Established in 1983, Black Jack ranks as one of the best nordic ski facilities in the region because of its impeccable daily grooming and variety of trails. It’s so good, in fact, that about every sixth Rosslander is a member of the club. There are about 50 kilometres of both classic and skate skiing trails here as well as a biathlon range, three warming huts, a two-kilometre loop specifically for dog owners, and 2.5 kilometres of lit trails for night skiing. Beginners typically do the 5.5-kilometre Gibbard’s Trail, stopping in at the Torresan’s Cabin, and then return on the Roger’s Route to the Rich Thorpe Cabin by the main parking area.
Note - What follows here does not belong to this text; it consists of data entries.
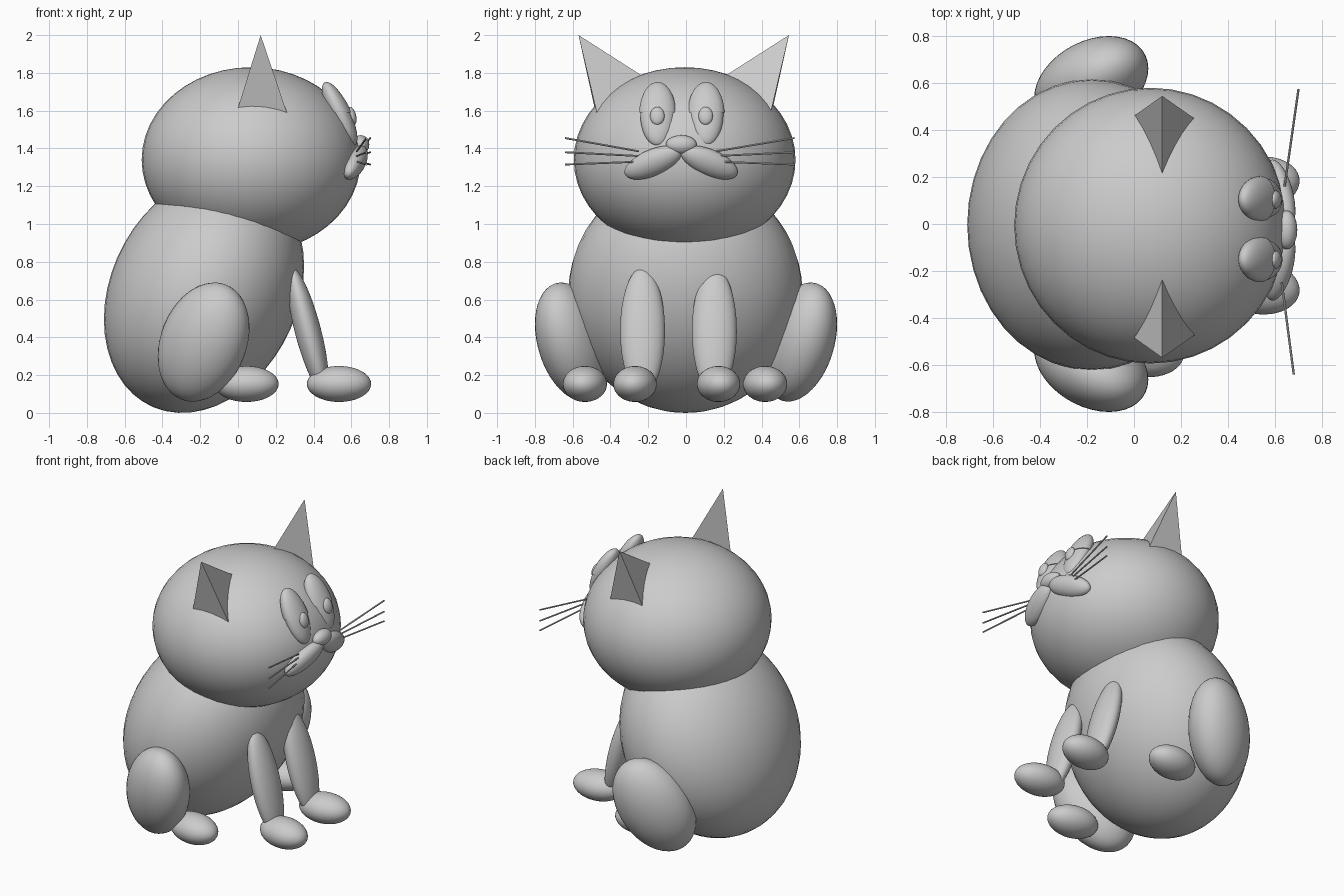
import bpy, bmesh
from math import sqrt
from mathutils import Matrix, Vector

if "Cube" in bpy.data.objects:
    bpy.data.objects.remove(bpy.data.objects["Cube"])


def finish(name, bm, smooth=True):
    bmesh.ops.recalc_face_normals(bm, faces=bm.faces)
    me = bpy.data.meshes.new(name)
    bm.to_mesh(me)
    bm.free()
    for p in me.polygons:
        p.use_smooth = smooth
    ob = bpy.data.objects.new(name, me)
    bpy.context.collection.objects.link(ob)
    return ob


def ellipsoid(name, c, half, xy=0, xz=0, yz=0, cut=None):
    """Leaning ellipsoid: half extents per axis plus lean (-1..1) between axes.
    cut keeps only the part above that height."""
    a, b, d = half
    ky = sqrt(1 - xy * xy)
    q = (yz - xy * xz) / ky
    r = sqrt(1 - xz * xz - q * q)
    m = Matrix(((a, 0, 0, c[0]),
                (b * xy, b * ky, 0, c[1]),
                (d * xz, d * q, d * r, c[2]),
                (0, 0, 0, 1)))
    bm = bmesh.new()
    bmesh.ops.create_uvsphere(bm, u_segments=40, v_segments=24, radius=1)
    bm.transform(m)
    if cut is not None:
        geom = bm.verts[:] + bm.edges[:] + bm.faces[:]
        res = bmesh.ops.bisect_plane(bm, geom=geom, plane_co=(0, 0, cut),
                                     plane_no=(0, 0, 1), clear_inner=True)
        rim = [e for e in res["geom_cut"] if isinstance(e, bmesh.types.BMEdge)]
        bmesh.ops.holes_fill(bm, edges=rim)
    ob = finish(name, bm)
    if cut is not None:
        bpy.context.view_layer.objects.active = ob
        ob.select_set(True)
        bpy.ops.object.shade_smooth_by_angle(angle=0.7)
        ob.select_set(False)


def ear(name, tip, base):
    """Three-sided spike; its base is pushed past the head surface."""
    tip = Vector(tip)
    bm = bmesh.new()
    t = bm.verts.new(tip)
    b = [bm.verts.new(tip + (Vector(p) - tip) * 1.15) for p in base]
    for i in range(3):
        bm.faces.new((t, b[i], b[(i + 1) % 3]))
    bm.faces.new(b)
    finish(name, bm, smooth=False)


def rod(name, p, q, radius):
    p, q = Vector(p), Vector(q)
    d = q - p
    bm = bmesh.new()
    bmesh.ops.create_cone(bm, cap_ends=True, segments=8, radius1=radius,
                          radius2=radius, depth=d.length)
    bm.transform(Matrix.Translation((p + q) / 2)
                 @ d.to_track_quat('Z', 'Y').to_matrix().to_4x4())
    finish(name, bm, smooth=False)


# body and head
ellipsoid("body", (-0.18, -0.003, 0.635), (0.53, 0.62, 0.635), xz=0.22)
ellipsoid("head", (0.07, -0.007, 1.34), (0.58, 0.587, 0.49))

# paired parts, slightly off-centre towards the front
for s, side in ((-1, "right"), (1, "left")):
    # hind legs
    ellipsoid(f"thigh_{side}", (-0.182, s * 0.6, 0.375), (0.243, 0.2, 0.315),
              xy=s * 0.31, xz=0.24, yz=s * 0.3)
    ellipsoid(f"hind_foot_{side}", (0.045, s * 0.477 - 0.058, 0.153),
              (0.17, 0.117, 0.095), xy=s * 0.1)
    # front legs
    ellipsoid(f"front_leg_{side}", (0.37, s * 0.19 - 0.04, 0.435),
              (0.11, 0.119, 0.335), xz=-0.76)
    ellipsoid(f"front_foot_{side}", (0.535, s * 0.221 - 0.049, 0.153),
              (0.17, 0.115, 0.095), xy=s * 0.1)
    # eyes with half-closed lids
    ey = s * 0.128 - 0.022
    ellipsoid(f"eye_{side}", (0.54, ey, 1.58), (0.092, 0.092, 0.167), xz=-0.75)
    ellipsoid(f"eyelid_{side}", (0.542, ey, 1.58), (0.098, 0.098, 0.172),
              xz=-0.75, cut=1.59)
    ellipsoid(f"pupil_{side}", (0.603, ey - 0.002, 1.572),
              (0.025, 0.038, 0.048), xz=-0.4)
    # muzzle pads
    ellipsoid(f"muzzle_{side}", (0.62, s * 0.149 - 0.026, 1.325),
              (0.067, 0.151, 0.09), xy=-s * 0.45, xz=0.45, yz=-s * 0.55)
    # ears
    oy = -0.012
    ear(f"ear_{side}", (0.12, s * 0.557 + oy, 2.0),
        [(0.0, s * 0.472 + oy, 1.615), (0.252, s * 0.465 + oy, 1.61),
         (0.12, s * 0.228 + oy, 1.79)])
    # whiskers
    for i, (z0, z1) in enumerate(((1.385, 1.455), (1.36, 1.38), (1.33, 1.315))):
        rod(f"whisker_{side}_{i + 1}", (0.635 + s * 0.006, s * 0.205 - 0.045, z0),
            (0.69 + s * 0.01, s * 0.607 - 0.033, z1), 0.005)

# nose
ellipsoid("nose", (0.65, -0.025, 1.42), (0.045, 0.082, 0.05))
Alternatively, they’ll park five kilometres further up Hwy 3B at the northern lot and do the three-kilometre-long Biathlon Loop. 

Intermediate and advanced skiers usually park at the main lot and connect a variety of loops such as Ophir, with its steep hill at the half-way point, and the delightfully named Mugwump and Spitzee trails. Once you’ve had your fill of Black Jack, head back to Rossland for lunch at Clancy’s where you’ll be pleasantly surprised by their unique take on fried pickles done in sourdough batter and poutine made with chorizo.


Paulson Pass

After lunch, return to Hwy 3B and drive the 27 kilometres to Hwy 6, turn west and after a few minutes park on the south side of the highway at the Castlegar Nordic Ski Club trails on the Paulson Pass. There are 45 kilometres of groomed trails for both classic and skate skiers, three warming huts, and a variety of terrain from forested corridors to swaths of open alpine.

The best experience for beginners is a relatively flat loop that’s about seven kilometres long and can be done in either direction. From the main parking area take Bootie’s Trail (which is always the first to have a track put in after a snowfall), stop in at the Ben Shaw warming shelter at the half-way point, and then finish on the Ben Shaw trail. For experts, make your way out to Glenmerry Shelter, enjoying the 200 metres of elevation gain, and then return via the appropriately named Gloryview Trail.

Castlegar BC

When you’re done for the day, drive the 35 kilometres east to Castlegar and savour aprés drinks at the Tailout Brewery on Columbia Avenue. Or, if you’re hungry, visit the Lion’s Head Smoke and Brew Pub for a down-home meal. Located in the community of Robson, a five-minute drive from the downtown Castlegar, the Lion’s Head has been serving locals since 1986 and today offers a dozen craft beers on tap as well as some of the best smoked ribs in BC.